Your objective - Reproduce the records below exactly, but only between the lines holding "fan(bm, gills, 1.62)" and "bm.faces.new(rings[-1])", inclusive.

Task inputs -
##############################

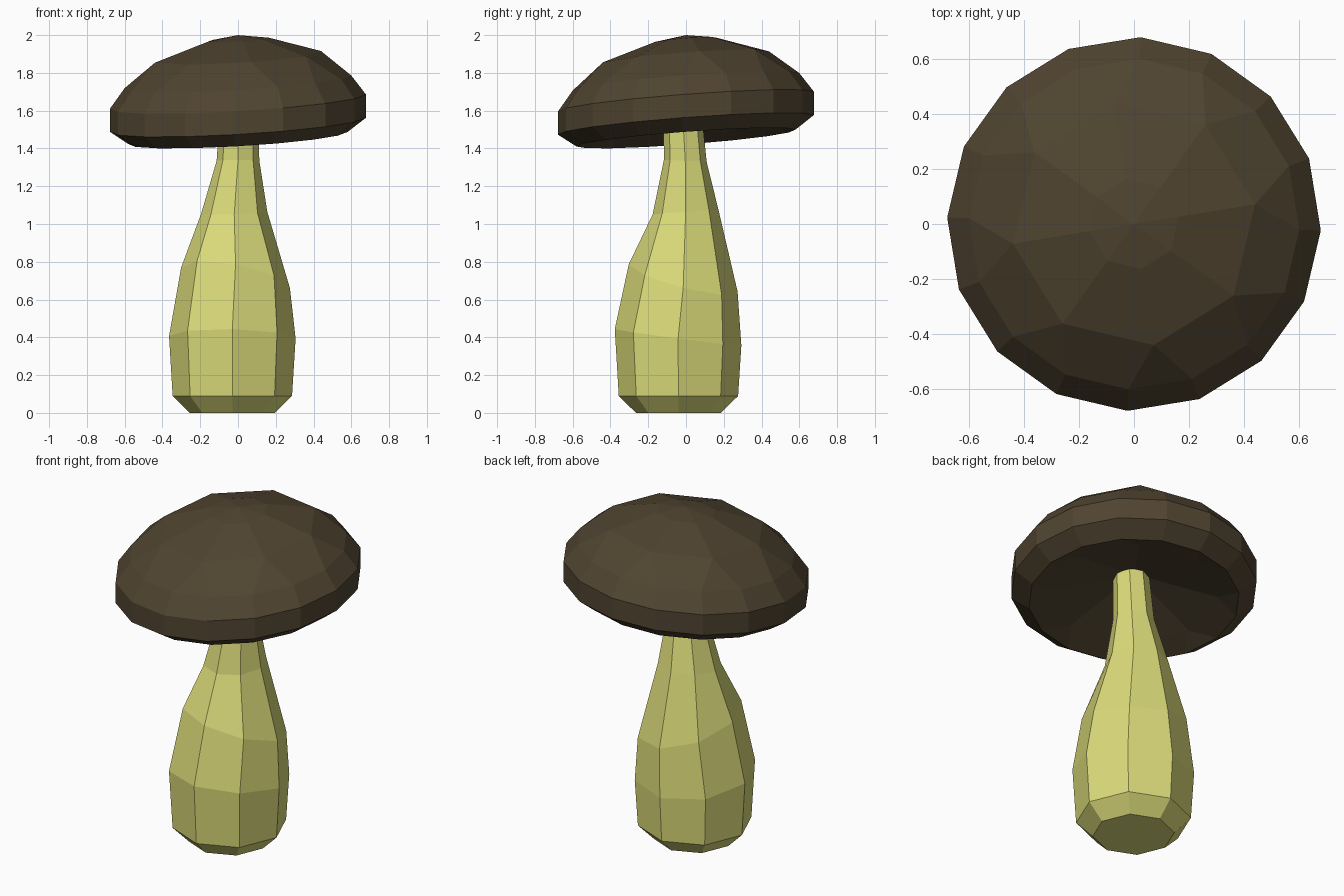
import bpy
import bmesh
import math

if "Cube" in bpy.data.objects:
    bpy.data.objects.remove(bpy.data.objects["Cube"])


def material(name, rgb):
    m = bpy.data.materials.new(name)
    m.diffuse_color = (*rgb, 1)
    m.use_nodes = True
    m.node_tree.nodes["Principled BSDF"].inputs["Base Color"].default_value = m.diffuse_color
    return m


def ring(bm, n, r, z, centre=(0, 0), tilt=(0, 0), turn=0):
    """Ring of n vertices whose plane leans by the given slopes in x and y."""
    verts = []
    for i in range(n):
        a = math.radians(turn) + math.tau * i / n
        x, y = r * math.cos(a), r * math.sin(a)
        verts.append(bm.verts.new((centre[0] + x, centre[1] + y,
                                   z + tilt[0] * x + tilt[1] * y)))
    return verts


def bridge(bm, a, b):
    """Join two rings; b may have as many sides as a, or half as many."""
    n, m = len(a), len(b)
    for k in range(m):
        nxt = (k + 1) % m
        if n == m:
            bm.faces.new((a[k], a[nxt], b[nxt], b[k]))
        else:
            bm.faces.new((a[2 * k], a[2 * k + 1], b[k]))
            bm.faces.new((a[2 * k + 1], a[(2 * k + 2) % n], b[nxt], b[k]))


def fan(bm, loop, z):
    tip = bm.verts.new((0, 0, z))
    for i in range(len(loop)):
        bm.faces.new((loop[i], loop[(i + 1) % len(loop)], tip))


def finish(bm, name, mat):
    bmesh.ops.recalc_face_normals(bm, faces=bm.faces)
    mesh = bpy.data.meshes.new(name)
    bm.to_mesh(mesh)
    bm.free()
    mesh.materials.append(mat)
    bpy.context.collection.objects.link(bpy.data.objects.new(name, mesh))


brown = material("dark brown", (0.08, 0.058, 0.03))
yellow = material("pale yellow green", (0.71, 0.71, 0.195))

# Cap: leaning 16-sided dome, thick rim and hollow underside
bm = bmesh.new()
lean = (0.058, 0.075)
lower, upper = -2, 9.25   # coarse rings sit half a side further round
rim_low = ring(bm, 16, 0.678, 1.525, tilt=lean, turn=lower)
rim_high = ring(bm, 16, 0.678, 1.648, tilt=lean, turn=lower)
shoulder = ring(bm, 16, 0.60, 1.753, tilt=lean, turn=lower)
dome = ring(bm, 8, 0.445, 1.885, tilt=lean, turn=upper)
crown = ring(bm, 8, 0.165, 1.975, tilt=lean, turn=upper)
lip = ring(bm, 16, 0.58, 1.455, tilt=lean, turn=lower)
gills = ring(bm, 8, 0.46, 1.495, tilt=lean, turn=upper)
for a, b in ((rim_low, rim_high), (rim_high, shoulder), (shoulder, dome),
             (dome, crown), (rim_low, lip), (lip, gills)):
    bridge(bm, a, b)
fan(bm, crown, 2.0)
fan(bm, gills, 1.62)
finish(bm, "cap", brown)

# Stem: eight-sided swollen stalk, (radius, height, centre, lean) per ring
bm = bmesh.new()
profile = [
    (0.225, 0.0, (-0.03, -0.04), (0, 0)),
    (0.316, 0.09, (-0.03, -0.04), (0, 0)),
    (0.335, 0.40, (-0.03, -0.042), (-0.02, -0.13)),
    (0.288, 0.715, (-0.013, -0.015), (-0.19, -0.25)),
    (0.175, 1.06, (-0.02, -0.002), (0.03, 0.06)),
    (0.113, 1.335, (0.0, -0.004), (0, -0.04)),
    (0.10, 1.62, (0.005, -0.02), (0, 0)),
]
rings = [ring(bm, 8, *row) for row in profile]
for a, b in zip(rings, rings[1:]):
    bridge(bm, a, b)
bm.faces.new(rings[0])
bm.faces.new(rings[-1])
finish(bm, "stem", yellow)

##############################

Exercise response -
fan(bm, gills, 1.62)
finish(bm, "cap", brown)

# Stem: eight-sided swollen stalk, (radius, height, centre, lean) per ring
bm = bmesh.new()
profile = [
    (0.225, 0.0, (-0.03, -0.04), (0, 0)),
    (0.316, 0.09, (-0.03, -0.04), (0, 0)),
    (0.335, 0.40, (-0.03, -0.042), (-0.02, -0.13)),
    (0.288, 0.715, (-0.013, -0.015), (-0.19, -0.25)),
    (0.175, 1.06, (-0.02, -0.002), (0.03, 0.06)),
    (0.113, 1.335, (0.0, -0.004), (0, -0.04)),
    (0.10, 1.62, (0.005, -0.02), (0, 0)),
]
rings = [ring(bm, 8, *row) for row in profile]
for a, b in zip(rings, rings[1:]):
    bridge(bm, a, b)
bm.faces.new(rings[0])
bm.faces.new(rings[-1])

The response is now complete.